Marianne Starren
241–262
Part IV. Particles in diachrony
263–333
Chapter 12. Verb particle combinations and word order change in Dutch-lexifier creole languages
Robbert van Sluijs, Pieter Muysken and Bettelou Los
265–290
Chapter 13. Parts and particles: The story of “DĒ”
Nigel Vincent
291–310
Chapter 14. Exploring the role of information structure in the word order variation of Old English verb-particle combinations
Marion Elenbaas
311–333
Part V. Contrasting V2 and Non-V2 information structure
335–370
Chapter 15. The EFL teacher's nightmare: Information structure transfer from L2 English to L1 Dutch
Pieter de Haan
337–351
Chapter 16. Common framework, local context, local anchors: How information-structural transfer can help to distinguish within CEFR C2
Sanne van Vuuren and Rina de Vries
353–370
Index
371–376
“All in all, the book shows that the hypothesis-driven, empirically responsible study of syntactic variation and change that has been the hallmark of van Kemenade’s research over the years is alive and well, and continuing to break new ground.”
Subjects
BIC Subject: CFF – Historical & comparative linguistics
BISAC Subject: LAN009010 – LANGUAGE ARTS & DISCIPLINES / Linguistics / Historical & Comparative
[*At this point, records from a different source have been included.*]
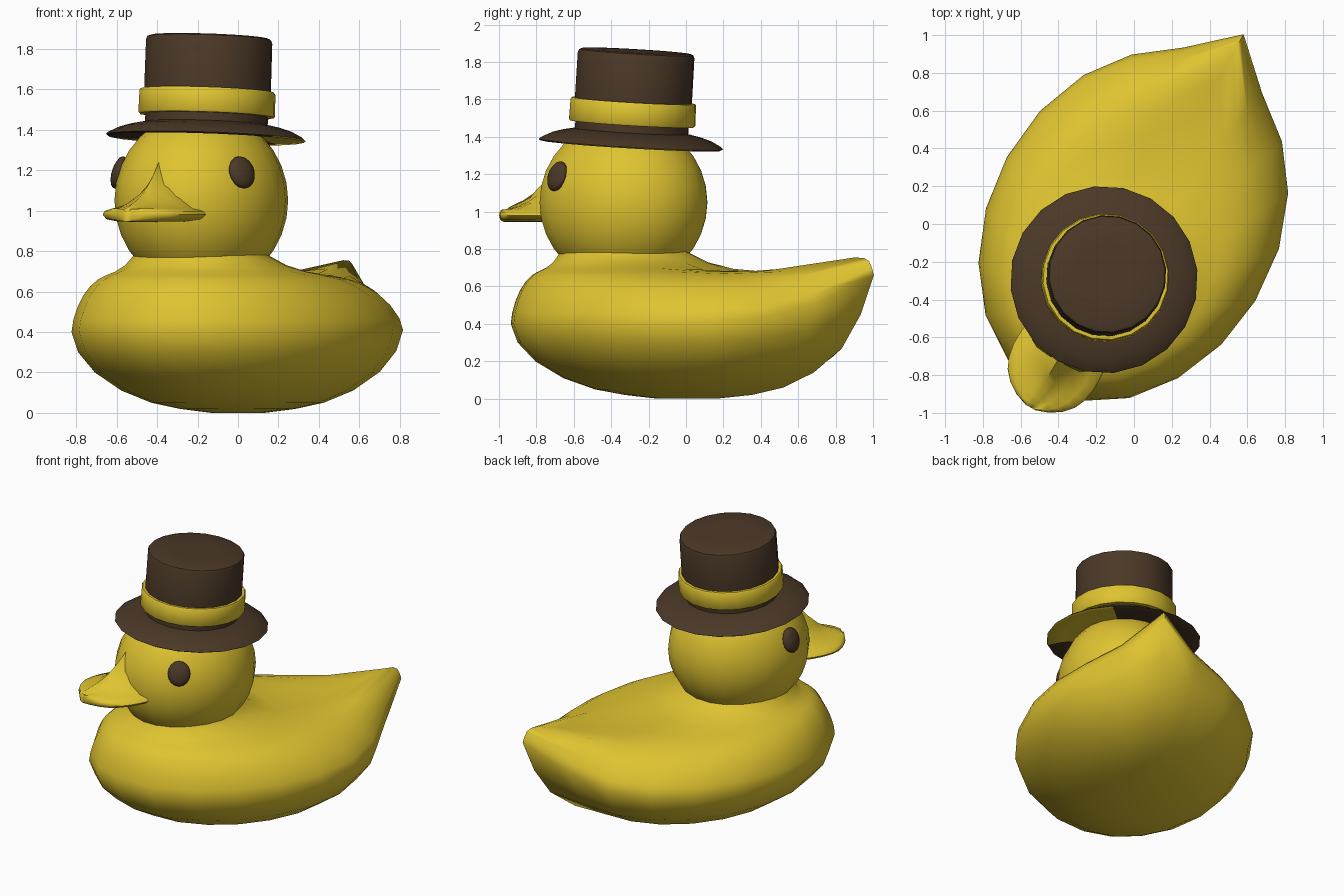
import bpy, bmesh, math
from mathutils import Matrix, Vector

if "Cube" in bpy.data.objects:
    bpy.data.objects.remove(bpy.data.objects["Cube"])

TURN = Matrix.Rotation(math.radians(-30), 4, 'Z')   # whole toy is turned on its base
N = 20


def material(name, rgb):
    m = bpy.data.materials.new(name)
    m.diffuse_color = (*rgb, 1)
    m.use_nodes = True
    m.node_tree.nodes["Principled BSDF"].inputs["Base Color"].default_value = m.diffuse_color
    return m


yellow = material("duck yellow", (0.74, 0.55, 0.03))
brown = material("dark brown", (0.07, 0.04, 0.02))


def finish(name, bm, mats, matrix=Matrix(), angle=50):
    bmesh.ops.recalc_face_normals(bm, faces=bm.faces)
    me = bpy.data.meshes.new(name)
    bm.to_mesh(me)
    bm.free()
    ob = bpy.data.objects.new(name, me)
    bpy.context.collection.objects.link(ob)
    for m in mats:
        me.materials.append(m)
    ob.matrix_world = TURN @ matrix
    bpy.ops.object.select_all(action='DESELECT')
    ob.select_set(True)
    bpy.context.view_layer.objects.active = ob
    bpy.ops.object.shade_smooth_by_angle(angle=math.radians(angle))
    return ob


def loft(rings, closed=False):
    """Skin a list of point rings; cap the ends unless the rings form a loop."""
    bm = bmesh.new()
    vs = [[bm.verts.new(p) for p in r] for r in rings]
    n = len(vs[0])
    pairs = list(zip(vs, vs[1:])) + ([(vs[-1], vs[0])] if closed else [])
    for a, b in pairs:
        for i in range(n):
            j = (i + 1) % n
            bm.faces.new((a[i], a[j], b[j], b[i]))
    if not closed:
        bm.faces.new(vs[0])
        bm.faces.new(vs[-1])
    return bm


def lathe(profile, closed=False):
    return loft([[(r * math.sin(2 * math.pi * i / N), r * math.cos(2 * math.pi * i / N), z)
                  for i in range(N)] for r, z in profile], closed)


# Body: outline seen from above, from tail tip to breast, mirrored
half = [(0, 1.16), (.24, .94), (.46, .77), (.625, .55), (.73, .27), (.76, -.03),
        (.72, -.32), (.61, -.59), (.44, -.81), (.22, -.955), (0, -1.0)]
outline = half + [(-x, y) for x, y in half[-2:0:-1]]
tail_weight = [1, .42, .15, .04] + [0] * 7
neck = [(.01 + .335 * math.sin(2 * math.pi * i / N),
         -.38 + .35 * math.cos(2 * math.pi * i / N)) for i in range(N)]

# (scale, z) at the sides and (scale, z) at the tail, belly up to widest line
lower = [(.16, 0, .16, 0), (.35, .02, .35, .02), (.52, .05, .52, .06), (.7, .11, .68, .14),
         (.86, .2, .83, .27), (.96, .3, .93, .45), (1, .4, 1, .66)]
# (blend to neck, z) at the sides and at the tail, widest line up to neck
upper = [(.03, .46, .01, .70), (.1, .525, .025, .735), (.19, .58, .05, .752),
         (.3, .625, .10, .755), (.43, .66, .22, .715), (.56, .68, .42, .675),
         (.72, .70, .78, .665), (.87, .73, .9, .72), (1, .775, 1, .80), (.97, .9, .99, .9)]
rings = []
for k, (s0, z0, s1, z1) in enumerate(lower + upper):
    ring = []
    for i, (x, y) in enumerate(outline):
        w = tail_weight[min(i, N - i)]
        s, z = s0 + (s1 - s0) * w, z0 + (z1 - z0) * w
        if k < len(lower):
            ring.append((x * s, y * s, z))
        else:
            nx, ny = neck[i]
            if k == len(lower) + len(upper) - 1:
                ring.append((nx * .8, -.38 + (ny + .38) * .8, z))
            else:
                ring.append((x + (nx - x) * s, y + (ny - y) * s, z))
    rings.append(ring)
finish("body", loft(rings), [yellow], angle=75)

# Head
HEAD = Vector((.01, -.38, 1.05))
RAD = Vector((.418, .465, .445))
bm = bmesh.new()
bmesh.ops.create_uvsphere(bm, u_segments=N, v_segments=16, radius=1)
bmesh.ops.scale(bm, vec=RAD, verts=bm.verts)
finish("head", bm, [yellow], Matrix.Translation(HEAD))

# Bill: concave peaked sections running forward to a rounded tip
stations = [(-.70, .235, 1.28), (-.80, .245, 1.24), (-.87, .245, 1.16), (-.94, .232, 1.095),
            (-1.0, .205, 1.06), (-1.05, .16, 1.04), (-1.09, .10, 1.022), (-1.115, .03, 1.0)]
rings = []
for y, w, top in stations:
    e = min(.99, top - .012)
    side = [(.2, e + (top - e) * .62), (.45, e + (top - e) * .33 + .008), (.75, e + .02),
            (.95, e + .008), (1, e - .01), (.9, .958), (.6, .947)]
    ring = [(0, y, top)] + [(w * a, y, z) for a, z in side] + [(0, y, .945)]
    ring += [(-w * a, y, z) for a, z in reversed(side)]
    rings.append([(x + .01, yy, z) for x, yy, z in ring])
finish("bill", loft(rings), [yellow], angle=70)

# Eyes: flattened domes lying on the head surface
for sx, name in ((1, "right_eye"), (-1, "left_eye")):
    d = Vector((.83 * sx, -.44, .31)).normalized()
    pos = HEAD + Vector((d.x * RAD.x, d.y * RAD.y, d.z * RAD.z))
    nrm = Vector((d.x / RAD.x, d.y / RAD.y, d.z / RAD.z)).normalized()
    bm = bmesh.new()
    bmesh.ops.create_uvsphere(bm, u_segments=16, v_segments=10, radius=1)
    bmesh.ops.scale(bm, vec=(.073, .083, .035), verts=bm.verts)
    finish(name, bm, [brown],
           Matrix.Translation(pos) @ nrm.to_track_quat('Z', 'Y').to_matrix().to_4x4())

# Hat, tipped slightly backwards
HAT = Matrix.Translation((.01, -.335, 1.358)) @ Matrix.Rotation(math.radians(-3.9), 4, 'X')

# Brim, with part of its underside in yellow
bm = lathe([(.27, .012), (.40, .012), (.485, -.004), (.497, .003), (.485, .014),
            (.43, .042), (.37, .06), (.31, .072), (.27, .072)], closed=True)
bmesh.ops.recalc_face_normals(bm, faces=bm.faces)
for f in bm.faces:
    c = f.calc_center_median()
    if f.normal.z < -.5 and -20 < math.degrees(math.atan2(c.y, c.x)) < 75:
        f.material_index = 1
finish("hat_brim", bm, [brown, yellow], HAT, 45)

# Crown
finish("hat_crown", lathe([(.305, .03), (.305, .10), (.315, .25), (.314, .48), (.308, .495),
                           (.292, .502), (.15, .502), (.02, .502)]), [brown], HAT, 40)

# Hat band
finish("hat_band", lathe([(.30, .112), (.334, .112), (.34, .12), (.338, .228), (.332, .236),
                          (.30, .236)], closed=True), [yellow], HAT, 50)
U.S. Library of Congress Control Number:  2017041509